Bulawayo residents have implored the Bulawayo City Council (BCC) to drill more boreholes in the city to reduce the movement of people during the 21-day lockdown to combat the spread of COVID-19 in the country.
This comes at a time when the local authority has revised its water shedding programme from 96 hours to 108-hour weekly, as water levels at the city’s supply dams continue to dwindle. Bulawayo dam levels are currently at 32 percent following poor rainfalls during the 2019/2020 rainy season.
BCC has already warned those living in high lying areas to brace for the worst as they might end up receiving water through water bowsers if the shedding exceeds 48 hours.
Speaking to CITE, Alpheus Tshuma, a resident from Luveve said the 108-hour water shedding defeats the purpose of the 21-day lockdown.

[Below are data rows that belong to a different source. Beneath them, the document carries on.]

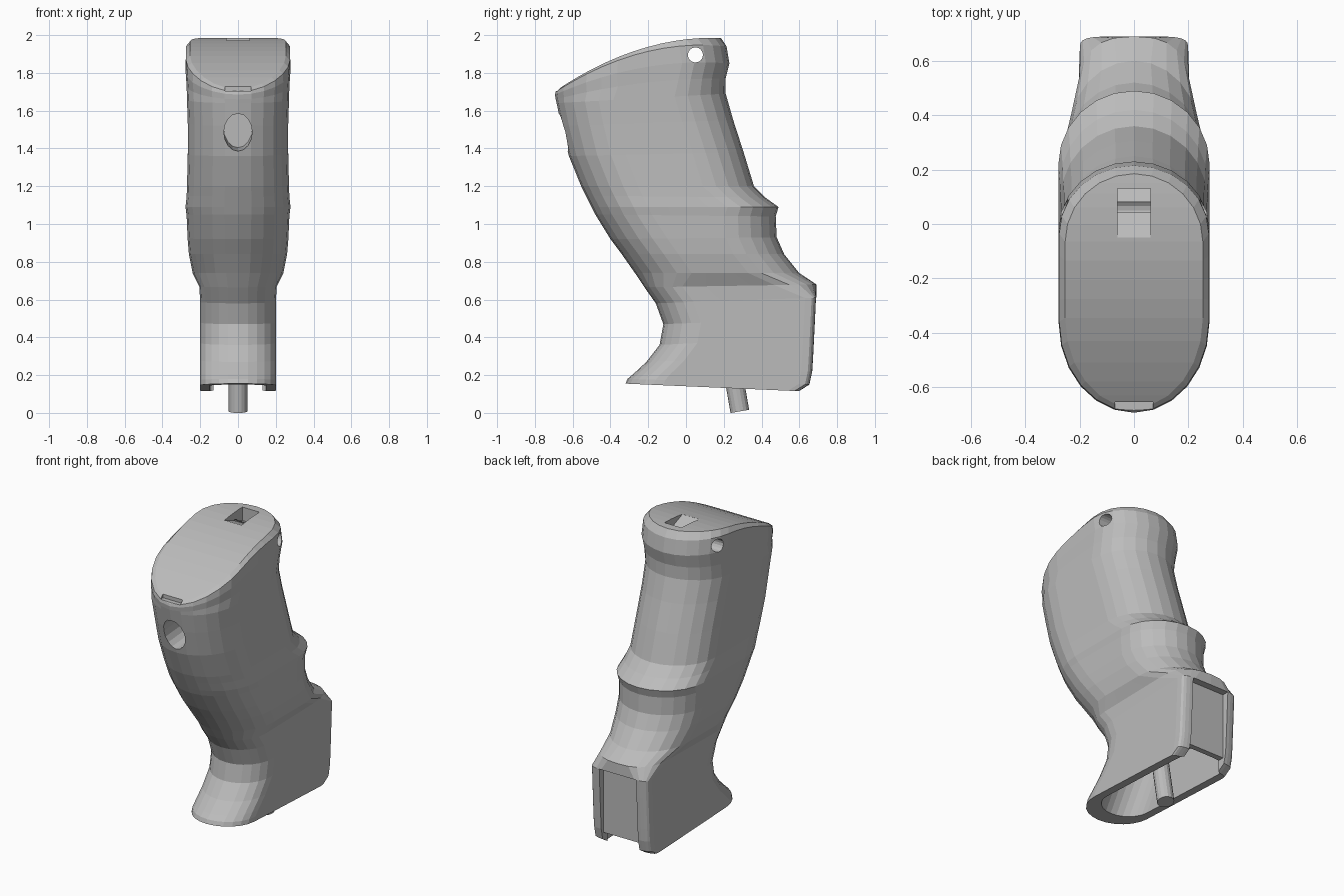
import bpy, bmesh, math
from mathutils import Matrix, Vector

if "Cube" in bpy.data.objects:
    bpy.data.objects.remove(bpy.data.objects["Cube"])

shade = (0.5, 0.5, 0.5, 1)
grey = bpy.data.materials.new("plain_grey")
grey.use_nodes = True
grey.diffuse_color = shade
grey.node_tree.nodes["Principled BSDF"].inputs["Base Color"].default_value = shade


def finish(name, bm):
    bmesh.ops.recalc_face_normals(bm, faces=bm.faces)
    mesh = bpy.data.meshes.new(name)
    bm.to_mesh(mesh)
    bm.free()
    mesh.materials.append(grey)
    obj = bpy.data.objects.new(name, mesh)
    bpy.context.collection.objects.link(obj)
    return obj


def half_ring(front, back, width, front_cap, back_cap, power=2, bulge=0, steps=6, sides=4):
    """Half outline from front centre to back centre: cap, straight side, cap."""
    (y_front, z_front), (y_back, z_back) = front, back
    start, end = y_front + front_cap, y_back - back_cap
    angles = [math.pi / 2 * i / steps for i in range(steps + 1)]
    outline = [(width * math.sin(a), start - front_cap * math.cos(a)) for a in angles]
    outline += [(width, start + (end - start) * i / sides) for i in range(1, sides)]
    outline += [(width * math.cos(a) ** (2 / power), end + back_cap * math.sin(a) ** (2 / power))
                for a in angles[:-1]]
    outline.append((0, y_back))
    points = []
    for x, y in outline:
        t = (y - y_front) / (y_back - y_front)
        z = z_front + (z_back - z_front) * t + bulge * 4 * t * (1 - t)
        points.append(Vector((x, y, z)))
    return points


def loft(name, sections):
    """Skin mirrored rings, closing both ends with strips across the centre."""
    bm = bmesh.new()
    rings = []
    for section in sections:
        half = half_ring(*section)
        right = [bm.verts.new(p) for p in half]
        left = [bm.verts.new((-p.x, p.y, p.z)) for p in half[1:-1]]
        rings.append(right + left[::-1])
    n = len(rings[0])
    m = n // 2
    for a, b in zip(rings, rings[1:]):
        for i in range(n):
            j = (i + 1) % n
            bm.faces.new((a[i], a[j], b[j], b[i]))
    for r in (rings[0], rings[-1]):
        bm.faces.new((r[0], r[1], r[-1]))
        for i in range(1, m - 1):
            bm.faces.new((r[i], r[i + 1], r[n - i - 1], r[n - i]))
        bm.faces.new((r[m - 1], r[m], r[m + 1]))
    return finish(name, bm)


def prism(name, profile, half_width):
    """Side profile in (y, z) extruded across x."""
    bm = bmesh.new()
    face = bm.faces.new([bm.verts.new((-half_width, y, z)) for y, z in profile])
    new = bmesh.ops.extrude_face_region(bm, geom=[face])["geom"]
    bmesh.ops.translate(bm, vec=(2 * half_width, 0, 0),
                        verts=[v for v in new if isinstance(v, bmesh.types.BMVert)])
    return finish(name, bm)


def box(name, half_width, y0, y1, z0, z1):
    return prism(name, [(y0, z0), (y1, z0), (y1, z1), (y0, z1)], half_width)


def rod(name, start, end, radius, stretch=1):
    """Round bar between two points, optionally made oval in height."""
    start, end = Vector(start), Vector(end)
    axis = end - start
    bm = bmesh.new()
    bmesh.ops.create_cone(bm, cap_ends=True, segments=16, radius1=radius,
                          radius2=radius, depth=axis.length)
    turn = axis.to_track_quat('Z', 'X').to_matrix().to_4x4()
    oval = Matrix.Scale(stretch, 4, (0, 0, 1))
    bmesh.ops.transform(bm, verts=bm.verts,
                        matrix=Matrix.Translation((start + end) / 2) @ oval @ turn)
    return finish(name, bm)


def cut(target, cutter):
    mod = target.modifiers.new(cutter.name, 'BOOLEAN')
    mod.operation, mod.solver, mod.object = 'DIFFERENCE', 'EXACT', cutter
    bpy.context.view_layer.objects.active = target
    bpy.ops.object.modifier_apply(modifier=mod.name)
    bpy.data.objects.remove(cutter)


# Square base: front y, z and back y, z of each ring
base_rings = [((fy, fz), (by, bz), .2, .2, .06, 5) for fy, fz, by, bz in (
    (-.32, .155, .6, .115), (-.31, .18, .655, .15), (-.28, .205, .67, .22),
    (-.21, .27, .675, .3), (-.14, .36, .68, .4), (-.12, .47, .685, .5),
    (-.16, .58, .69, .61))]

# Shoulder above the base, with an arched rear edge
shoulder = [((-.22, .665), (.69, .68), .205, .2, .22, 2.6)]

# Waist, finger ridge and handle: the same, then half width
grip_rings = [((fy, fz), (by, bz), w, .3, .27) for fy, fz, by, bz, w in (
    (-.27, .74, .6, .74, .24), (-.34, .84, .52, .84, .26), (-.4, .92, .48, .93, .267),
    (-.48, 1.05, .475, 1.04, .272), (-.5, 1.09, .49, 1.09, .278),
    (-.53, 1.15, .42, 1.14, .272), (-.555, 1.2, .36, 1.2, .27),
    (-.62, 1.36, .305, 1.38, .266), (-.66, 1.52, .25, 1.55, .266),
    (-.685, 1.64, .21, 1.69, .27))]

# Flared head: the same, then the dome of the ring
head_rings = [((fy, fz), (by, bz), w, .33, .25, 2, dome) for fy, fz, by, bz, w, dome in (
    (-.69, 1.66, .21, 1.77, .272, .03), (-.694, 1.685, .23, 1.85, .277, .06),
    (-.69, 1.7, .215, 1.94, .275, .085), (-.675, 1.715, .185, 1.985, .253, .075))]

body = loft("grip_body", base_rings + shoulder + grip_rings + head_rings)

# Hollow base, open below, with a sunken rear panel
cut(body, loft("base_hollow", [((y, z), (.61, z), .15, .15, .04, 5)
                               for y, z in ((-.27, .05), (-.06, .4))]))
cut(body, box("rear_panel_recess", .13, .645, .8, 0, .61))
cut(body, box("rear_slot", .13, .55, .8, 0, .19))

# Holes and notches of the head
cut(body, rod("front_hole", (0, -.9, 1.47), (0, -.4, 1.5), .075, stretch=1.35))
cut(body, rod("cross_pin_hole", (-.5, .05, 1.895), (.5, .05, 1.895), .04))
cut(body, prism("top_ramp_notch", [(-.05, 1.97), (.13, 1.9), (.13, 2.1), (-.05, 2.1)], .06))
cut(body, box("front_notch", .07, -.8, -.655, 1.705, 1.9))

# Cable leaving the hollow
rod("cable_stub", (0, .285, .008), (0, .215, .41), .05)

“The 108-hour water shedding programme will worsen the situation as it is now we are under a 21-day lockdown and we will be forced to leave our homes to search for water,” said Tshuma.
“There is a need to drill more boreholes in schools, churches so that residents don’t walk long distance looking for water”.
Tshuma also said its high time BCC brought in the central government to deal with water woes in the City.
“It is now an issue that is beyond residents and the local authority now has to bring in the national government because they are the ones who introduced Zimbabwe National Water Authority (ZINWA) that is responsible for overseeing the bulk water supply, but ZINWA is also failing looking at this critical time when we are facing the drought season,” he said.
Bulawayo Progressive Residents Association (BPRA) Communication Officer, Kelebone Khabo said it is high time the local authority seriously lobbied the government for alternative interventions.
“While we cannot escape the fact that Bulawayo dams have reached a critical level, we need to see what BCC is doing in terms of coming up with a plan so that people continue to have water. Water shedding will only help to preserve the little that we have but what the city now need is to have more human interventions in terms of availing water to the residents, so we start to talk about boreholes,” said Khabo.
“Its high time they seriously lobby the government in terms of availing of funds and source other funds from world African bank to try and make sure that people have water. We cannot be waiting for the rainy season, for the past two years we have suffered a drought in Bulawayo which has really affected our water sources so for us to say we are going to wait for the next rainy season to have water is far-fetched and we are not certain if that is going to happen.”
In addition, Bulawayo Residents Association (BURA) chairperson, Winos Dube said the increased water shedding will make it difficult for residents especially during the lockdown period.
“We have been talking strongly about the issue of water shedding, I even spoke to the Mayor to say why don’t they suspend this water shedding during the lockdown period and he argued that if they do so, by December we wont be having water,” said Dube.
“This issue of increased water shedding period is worrying us especially as we are currently under lockdown, this now means people will be moving around and meeting in boreholes looking for water, Bulawayo is just going through a difficult time,” he said.
Source: Centre for Innovation and Technology (CITE)